All gardeners make mistakes. It doesn’t mater how long you have gardened, you’ll still make mistakes. That’s why I started this Gardening Oops blog meme. On the first of each month I share one of my Gardening Oops, GOOPs for short, and I ask other gardeners to join me. Some are too shy or simply don’t want to publically admit their gardening mis-steps, others are brave and self-confident enough to play along with me by acknowledging and sharing their GOOPs.
The GOOPs I’m sharing this month will have me asking, “What were you thinking?” for a long time.

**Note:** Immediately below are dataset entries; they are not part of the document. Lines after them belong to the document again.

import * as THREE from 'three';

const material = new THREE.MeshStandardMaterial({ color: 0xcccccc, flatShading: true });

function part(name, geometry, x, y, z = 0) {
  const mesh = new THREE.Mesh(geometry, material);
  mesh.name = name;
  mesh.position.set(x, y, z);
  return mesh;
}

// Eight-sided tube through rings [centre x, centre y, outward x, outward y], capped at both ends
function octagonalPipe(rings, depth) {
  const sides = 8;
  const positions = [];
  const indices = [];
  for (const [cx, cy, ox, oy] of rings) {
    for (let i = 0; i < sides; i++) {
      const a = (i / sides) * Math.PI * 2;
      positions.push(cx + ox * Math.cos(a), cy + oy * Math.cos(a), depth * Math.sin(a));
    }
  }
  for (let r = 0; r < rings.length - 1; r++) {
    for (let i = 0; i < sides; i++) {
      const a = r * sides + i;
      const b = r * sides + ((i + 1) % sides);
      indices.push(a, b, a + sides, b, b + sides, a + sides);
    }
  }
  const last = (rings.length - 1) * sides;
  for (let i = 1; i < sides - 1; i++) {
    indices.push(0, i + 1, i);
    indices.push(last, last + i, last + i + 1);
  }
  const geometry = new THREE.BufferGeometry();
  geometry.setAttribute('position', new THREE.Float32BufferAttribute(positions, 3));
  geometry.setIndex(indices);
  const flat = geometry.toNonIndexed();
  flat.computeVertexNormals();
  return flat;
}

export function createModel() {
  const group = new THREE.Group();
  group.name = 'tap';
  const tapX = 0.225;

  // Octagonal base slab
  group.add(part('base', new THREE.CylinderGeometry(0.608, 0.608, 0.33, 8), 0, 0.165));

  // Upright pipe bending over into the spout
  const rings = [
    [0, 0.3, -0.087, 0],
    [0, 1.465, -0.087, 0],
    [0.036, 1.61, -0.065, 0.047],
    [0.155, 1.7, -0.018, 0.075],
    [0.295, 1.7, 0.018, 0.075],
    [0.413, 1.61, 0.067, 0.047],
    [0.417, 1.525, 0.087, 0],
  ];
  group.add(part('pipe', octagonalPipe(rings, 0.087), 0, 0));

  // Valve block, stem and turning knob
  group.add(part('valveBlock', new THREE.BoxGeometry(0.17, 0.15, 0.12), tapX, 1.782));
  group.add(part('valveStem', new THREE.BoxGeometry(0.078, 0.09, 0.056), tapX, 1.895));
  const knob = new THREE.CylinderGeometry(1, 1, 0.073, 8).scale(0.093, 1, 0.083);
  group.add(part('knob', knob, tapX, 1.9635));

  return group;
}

When a hard freeze was forecast for last week I wondered how well the foliage of many of my perennials would fare. I know they are used to growing in cold temps, but after a week of temperatures reaching 70 degrees Fahrenheit caused their unusually rapid growth I wondered if this new growth would be damaged. New England weather can be cruel. The adage that you know you’re a New Englander if you’ve used your air conditioner and furnace in the same day holds true.
When temperatures had fallen to 34 degrees by dusk leading to that cold night, my mothering instincts led me to cover many of my perennials with overturned apple baskets and large pots … not unusual and generally a sound idea when early spring temps drop to the 20’s. But I was still worried about the white lilac so, in a last ditch move I secured a sheet over it hoping to protect it. I did this even when a nagging voice in my head said don’t.
I should have listened to the nag.
The buds on the lilac I covered now look like this:
Sad, isn’t it. This is frost burn. The sheet I placed as protection rested on these buds and captured the cold enough to cause leaf burn. The sheet transferred the damp cold to the lilac buds and held it there. My nagging voice kept trying to tell me this would happen. Obviously I was too deaf to listen. Now, just outside the windows of my house, in an area passed frequently going to and fro, I get to look at the browned tips of lilac leaves. For quite some time this will be a daily reminder of my early spring GOOPs.
At the opposite side of this stretch of garden is another white lilac. One I purposely did not cover. I wanted to later compare how well the covered lilac bloomed as opposed to the one left uncovered.
Here’s how the buds of the un-mothered lilac look:
Exactly as they should.
And the perennials I covered? They are fine and look no different, so far, than those left uncovered.
Gardening is a constant learning experience. Sometimes even seasoned gardeners, like me, need to be reminded to listen to their nagging voice and leave things be.
I hope you’ll consider playing this GOOPs game. All you need to do is muster up enough strength to admit a Gardening Oops and share it in a comment below. If you share your GOOPs on your own blog, then leave a teaser comment below so readers can head to your blog to read your GOOPs.
Here’s hoping you learned from my GOOPs … I sure hope I’ve learned to listen to my nagging voice.